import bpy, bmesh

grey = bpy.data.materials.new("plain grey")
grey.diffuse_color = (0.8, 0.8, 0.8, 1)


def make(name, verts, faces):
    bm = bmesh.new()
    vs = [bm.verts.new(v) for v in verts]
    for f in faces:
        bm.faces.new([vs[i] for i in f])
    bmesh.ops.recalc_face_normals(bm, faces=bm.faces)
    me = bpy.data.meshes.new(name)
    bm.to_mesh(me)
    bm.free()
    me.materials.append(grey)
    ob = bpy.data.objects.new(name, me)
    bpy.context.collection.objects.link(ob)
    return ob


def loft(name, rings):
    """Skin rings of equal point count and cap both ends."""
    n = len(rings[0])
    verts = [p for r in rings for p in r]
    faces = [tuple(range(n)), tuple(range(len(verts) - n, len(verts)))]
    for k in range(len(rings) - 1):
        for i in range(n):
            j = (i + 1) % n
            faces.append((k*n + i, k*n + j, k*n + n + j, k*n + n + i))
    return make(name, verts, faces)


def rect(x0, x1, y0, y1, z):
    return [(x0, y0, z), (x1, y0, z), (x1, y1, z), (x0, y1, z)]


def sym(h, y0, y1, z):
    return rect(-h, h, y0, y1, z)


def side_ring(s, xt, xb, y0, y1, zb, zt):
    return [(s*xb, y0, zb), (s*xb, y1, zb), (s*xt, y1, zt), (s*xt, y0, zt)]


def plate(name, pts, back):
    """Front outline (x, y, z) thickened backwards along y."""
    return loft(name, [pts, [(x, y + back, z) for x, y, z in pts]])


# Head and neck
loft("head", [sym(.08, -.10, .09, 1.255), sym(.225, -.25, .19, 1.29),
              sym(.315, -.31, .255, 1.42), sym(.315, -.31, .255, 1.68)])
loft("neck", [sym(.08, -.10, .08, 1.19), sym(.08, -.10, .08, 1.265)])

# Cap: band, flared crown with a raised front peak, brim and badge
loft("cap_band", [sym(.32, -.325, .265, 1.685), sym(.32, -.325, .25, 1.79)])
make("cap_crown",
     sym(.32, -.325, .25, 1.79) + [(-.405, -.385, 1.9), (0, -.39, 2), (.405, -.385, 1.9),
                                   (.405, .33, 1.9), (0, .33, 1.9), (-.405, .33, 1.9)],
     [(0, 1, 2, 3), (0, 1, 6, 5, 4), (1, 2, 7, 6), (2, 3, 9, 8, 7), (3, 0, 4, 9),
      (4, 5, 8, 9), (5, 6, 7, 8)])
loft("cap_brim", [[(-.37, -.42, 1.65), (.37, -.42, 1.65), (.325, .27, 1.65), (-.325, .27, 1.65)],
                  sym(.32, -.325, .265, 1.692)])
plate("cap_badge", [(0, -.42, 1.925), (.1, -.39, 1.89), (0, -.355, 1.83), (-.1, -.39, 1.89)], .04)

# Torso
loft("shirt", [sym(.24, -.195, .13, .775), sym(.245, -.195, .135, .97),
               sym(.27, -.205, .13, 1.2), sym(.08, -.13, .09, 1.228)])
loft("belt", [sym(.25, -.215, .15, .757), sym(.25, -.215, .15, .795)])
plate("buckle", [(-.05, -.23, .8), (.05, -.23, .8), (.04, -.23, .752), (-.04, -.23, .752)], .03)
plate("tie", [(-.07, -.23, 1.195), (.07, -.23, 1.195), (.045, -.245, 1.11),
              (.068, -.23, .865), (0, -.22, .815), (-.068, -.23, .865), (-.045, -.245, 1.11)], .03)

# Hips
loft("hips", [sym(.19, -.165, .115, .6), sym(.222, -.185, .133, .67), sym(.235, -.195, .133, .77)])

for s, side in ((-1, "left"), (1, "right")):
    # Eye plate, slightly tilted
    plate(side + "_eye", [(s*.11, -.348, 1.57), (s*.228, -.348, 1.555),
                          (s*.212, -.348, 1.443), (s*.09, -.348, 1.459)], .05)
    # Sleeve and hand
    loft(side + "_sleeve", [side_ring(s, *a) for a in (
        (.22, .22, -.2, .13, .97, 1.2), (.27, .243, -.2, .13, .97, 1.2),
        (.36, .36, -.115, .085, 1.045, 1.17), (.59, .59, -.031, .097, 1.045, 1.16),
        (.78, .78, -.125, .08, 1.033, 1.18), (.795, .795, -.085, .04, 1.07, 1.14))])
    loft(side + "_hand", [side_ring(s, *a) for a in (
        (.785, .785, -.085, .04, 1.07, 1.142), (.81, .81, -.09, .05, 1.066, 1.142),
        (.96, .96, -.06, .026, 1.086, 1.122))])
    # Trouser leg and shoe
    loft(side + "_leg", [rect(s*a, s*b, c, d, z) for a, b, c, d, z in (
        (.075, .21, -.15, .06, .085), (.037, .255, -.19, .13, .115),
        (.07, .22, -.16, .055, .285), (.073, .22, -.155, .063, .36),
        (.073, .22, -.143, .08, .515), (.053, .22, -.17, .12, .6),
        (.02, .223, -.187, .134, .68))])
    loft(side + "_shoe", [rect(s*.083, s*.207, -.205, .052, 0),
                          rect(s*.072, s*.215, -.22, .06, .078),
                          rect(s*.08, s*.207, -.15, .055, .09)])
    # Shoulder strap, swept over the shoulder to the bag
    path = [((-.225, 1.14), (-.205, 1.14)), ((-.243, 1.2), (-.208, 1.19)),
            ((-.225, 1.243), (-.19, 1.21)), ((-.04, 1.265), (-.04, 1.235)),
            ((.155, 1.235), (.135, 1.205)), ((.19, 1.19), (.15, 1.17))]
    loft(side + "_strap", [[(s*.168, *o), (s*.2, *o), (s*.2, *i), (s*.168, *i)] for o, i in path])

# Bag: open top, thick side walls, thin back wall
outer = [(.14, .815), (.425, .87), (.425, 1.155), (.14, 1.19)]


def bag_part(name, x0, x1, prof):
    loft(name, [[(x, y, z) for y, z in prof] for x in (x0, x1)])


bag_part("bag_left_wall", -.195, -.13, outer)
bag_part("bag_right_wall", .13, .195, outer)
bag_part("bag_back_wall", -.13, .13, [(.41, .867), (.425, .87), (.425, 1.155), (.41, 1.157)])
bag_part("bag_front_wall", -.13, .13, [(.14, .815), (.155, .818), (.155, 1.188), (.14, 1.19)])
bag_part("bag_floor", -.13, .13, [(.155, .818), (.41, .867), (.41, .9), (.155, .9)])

═══

> [Prompt] All of the lines above need to be given again exactly.

> [Response to the exercise]
import bpy, bmesh

grey = bpy.data.materials.new("plain grey")
grey.diffuse_color = (0.8, 0.8, 0.8, 1)


def make(name, verts, faces):
    bm = bmesh.new()
    vs = [bm.verts.new(v) for v in verts]
    for f in faces:
        bm.faces.new([vs[i] for i in f])
    bmesh.ops.recalc_face_normals(bm, faces=bm.faces)
    me = bpy.data.meshes.new(name)
    bm.to_mesh(me)
    bm.free()
    me.materials.append(grey)
    ob = bpy.data.objects.new(name, me)
    bpy.context.collection.objects.link(ob)
    return ob


def loft(name, rings):
    """Skin rings of equal point count and cap both ends."""
    n = len(rings[0])
    verts = [p for r in rings for p in r]
    faces = [tuple(range(n)), tuple(range(len(verts) - n, len(verts)))]
    for k in range(len(rings) - 1):
        for i in range(n):
            j = (i + 1) % n
            faces.append((k*n + i, k*n + j, k*n + n + j, k*n + n + i))
    return make(name, verts, faces)


def rect(x0, x1, y0, y1, z):
    return [(x0, y0, z), (x1, y0, z), (x1, y1, z), (x0, y1, z)]


def sym(h, y0, y1, z):
    return rect(-h, h, y0, y1, z)


def side_ring(s, xt, xb, y0, y1, zb, zt):
    return [(s*xb, y0, zb), (s*xb, y1, zb), (s*xt, y1, zt), (s*xt, y0, zt)]


def plate(name, pts, back):
    """Front outline (x, y, z) thickened backwards along y."""
    return loft(name, [pts, [(x, y + back, z) for x, y, z in pts]])


# Head and neck
loft("head", [sym(.08, -.10, .09, 1.255), sym(.225, -.25, .19, 1.29),
              sym(.315, -.31, .255, 1.42), sym(.315, -.31, .255, 1.68)])
loft("neck", [sym(.08, -.10, .08, 1.19), sym(.08, -.10, .08, 1.265)])

# Cap: band, flared crown with a raised front peak, brim and badge
loft("cap_band", [sym(.32, -.325, .265, 1.685), sym(.32, -.325, .25, 1.79)])
make("cap_crown",
     sym(.32, -.325, .25, 1.79) + [(-.405, -.385, 1.9), (0, -.39, 2), (.405, -.385, 1.9),
                                   (.405, .33, 1.9), (0, .33, 1.9), (-.405, .33, 1.9)],
     [(0, 1, 2, 3), (0, 1, 6, 5, 4), (1, 2, 7, 6), (2, 3, 9, 8, 7), (3, 0, 4, 9),
      (4, 5, 8, 9), (5, 6, 7, 8)])
loft("cap_brim", [[(-.37, -.42, 1.65), (.37, -.42, 1.65), (.325, .27, 1.65), (-.325, .27, 1.65)],
                  sym(.32, -.325, .265, 1.692)])
plate("cap_badge", [(0, -.42, 1.925), (.1, -.39, 1.89), (0, -.355, 1.83), (-.1, -.39, 1.89)], .04)

# Torso
loft("shirt", [sym(.24, -.195, .13, .775), sym(.245, -.195, .135, .97),
               sym(.27, -.205, .13, 1.2), sym(.08, -.13, .09, 1.228)])
loft("belt", [sym(.25, -.215, .15, .757), sym(.25, -.215, .15, .795)])
plate("buckle", [(-.05, -.23, .8), (.05, -.23, .8), (.04, -.23, .752), (-.04, -.23, .752)], .03)
plate("tie", [(-.07, -.23, 1.195), (.07, -.23, 1.195), (.045, -.245, 1.11),
              (.068, -.23, .865), (0, -.22, .815), (-.068, -.23, .865), (-.045, -.245, 1.11)], .03)

# Hips
loft("hips", [sym(.19, -.165, .115, .6), sym(.222, -.185, .133, .67), sym(.235, -.195, .133, .77)])

for s, side in ((-1, "left"), (1, "right")):
    # Eye plate, slightly tilted
    plate(side + "_eye", [(s*.11, -.348, 1.57), (s*.228, -.348, 1.555),
                          (s*.212, -.348, 1.443), (s*.09, -.348, 1.459)], .05)
    # Sleeve and hand
    loft(side + "_sleeve", [side_ring(s, *a) for a in (
        (.22, .22, -.2, .13, .97, 1.2), (.27, .243, -.2, .13, .97, 1.2),
        (.36, .36, -.115, .085, 1.045, 1.17), (.59, .59, -.031, .097, 1.045, 1.16),
        (.78, .78, -.125, .08, 1.033, 1.18), (.795, .795, -.085, .04, 1.07, 1.14))])
    loft(side + "_hand", [side_ring(s, *a) for a in (
        (.785, .785, -.085, .04, 1.07, 1.142), (.81, .81, -.09, .05, 1.066, 1.142),
        (.96, .96, -.06, .026, 1.086, 1.122))])
    # Trouser leg and shoe
    loft(side + "_leg", [rect(s*a, s*b, c, d, z) for a, b, c, d, z in (
        (.075, .21, -.15, .06, .085), (.037, .255, -.19, .13, .115),
        (.07, .22, -.16, .055, .285), (.073, .22, -.155, .063, .36),
        (.073, .22, -.143, .08, .515), (.053, .22, -.17, .12, .6),
        (.02, .223, -.187, .134, .68))])
    loft(side + "_shoe", [rect(s*.083, s*.207, -.205, .052, 0),
                          rect(s*.072, s*.215, -.22, .06, .078),
                          rect(s*.08, s*.207, -.15, .055, .09)])
    # Shoulder strap, swept over the shoulder to the bag
    path = [((-.225, 1.14), (-.205, 1.14)), ((-.243, 1.2), (-.208, 1.19)),
            ((-.225, 1.243), (-.19, 1.21)), ((-.04, 1.265), (-.04, 1.235)),
            ((.155, 1.235), (.135, 1.205)), ((.19, 1.19), (.15, 1.17))]
    loft(side + "_strap", [[(s*.168, *o), (s*.2, *o), (s*.2, *i), (s*.168, *i)] for o, i in path])

# Bag: open top, thick side walls, thin back wall
outer = [(.14, .815), (.425, .87), (.425, 1.155), (.14, 1.19)]


def bag_part(name, x0, x1, prof):
    loft(name, [[(x, y, z) for y, z in prof] for x in (x0, x1)])


bag_part("bag_left_wall", -.195, -.13, outer)
bag_part("bag_right_wall", .13, .195, outer)
bag_part("bag_back_wall", -.13, .13, [(.41, .867), (.425, .87), (.425, 1.155), (.41, 1.157)])
bag_part("bag_front_wall", -.13, .13, [(.14, .815), (.155, .818), (.155, 1.188), (.14, 1.19)])
bag_part("bag_floor", -.13, .13, [(.155, .818), (.41, .867), (.41, .9), (.155, .9)])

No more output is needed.